It’s not that Neil doesn’t have the desire to go to yoga class. He does. But first he had a big book deadline, then we were packing up and relocating for his sabbatical. And then another big book deadline. And Lucien starting school. And a new apartment to set up. And out of town work trips. And an academic journal to edit. And on and on; so much getting in between Neil and his yoga practice.
Then there’s one more impediment: me.
This is awful to say but I fear that the real reason Neil has stopped going to yoga class is simple; I have stopped making him go.
I don’t mean forcing him out the door (though there have been Sunday mornings when it felt like that), but finding an appropriate class and teacher, carving out time in his schedule, taking care of our son during his class time. Even going out and buying him shorts and a T-shirt so he’d have something to wear to yoga class.
Is it my responsibility to schedule my husband’s yoga time?
Part of me, the selfish part, says no, of course not. Isn’t that his job? But the yogi in me says, maybe.
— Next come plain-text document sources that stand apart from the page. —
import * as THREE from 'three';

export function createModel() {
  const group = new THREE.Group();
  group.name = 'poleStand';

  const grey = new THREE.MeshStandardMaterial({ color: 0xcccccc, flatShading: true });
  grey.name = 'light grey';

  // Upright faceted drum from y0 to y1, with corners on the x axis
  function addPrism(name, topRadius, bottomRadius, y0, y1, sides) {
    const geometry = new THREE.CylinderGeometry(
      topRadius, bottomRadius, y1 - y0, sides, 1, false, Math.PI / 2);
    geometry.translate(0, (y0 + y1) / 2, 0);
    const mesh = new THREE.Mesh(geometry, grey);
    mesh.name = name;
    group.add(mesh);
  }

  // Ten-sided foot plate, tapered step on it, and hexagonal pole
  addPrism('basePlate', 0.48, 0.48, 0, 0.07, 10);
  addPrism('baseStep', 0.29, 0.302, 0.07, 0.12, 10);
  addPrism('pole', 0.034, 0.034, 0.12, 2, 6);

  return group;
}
After all, I want Neil to practice yoga for all the right reasons. Because I love him and care about his health; because he works so hard both in the office and at home and needs and deserves a weekly break; because a more relaxed and rested husband means a happier family. The truth is Neil probably wouldn’t do yoga if I didn’t encourage (read: “make”) him.
And what about the many, many times Neil has made it possible for me to practice?
Still, lately, when it’s come down to it, I’ve been hoarding that yoga class time for myself. With all the changes in our life recently, I’ve had a hard time reestablishing my home practice and have relied on my one or two yoga classes a week for my practice. It’s been hard to want to halve that in order to make sure Neil practices, too.
But the other day on a Sunday afternoon, Neil and Lucien were out and I finally took out my mat, my blankets, my chair, my yoga props and spent a glorious hour plus on the living room floor returning to my practice.
As I sat in meditation at the end of my home session, I couldn’t help but think about my next project: Getting Neil back to yoga class.
Does your partner practice? Do you feel a responsibility for getting her or him to class?
Jessica Berger Gross is the author of enLIGHTened: How I Lost 40 Pounds with a Yoga Mat, Fresh Pineapples, and a Beagle Pointer (Skyhorse), out in paperback now. She’s spending the year in Brooklyn, New York with her husband and five-year-old son. “Like” her author page on Facebook. Follow her on Twitter. Visit her at www.jessicabergergross.com.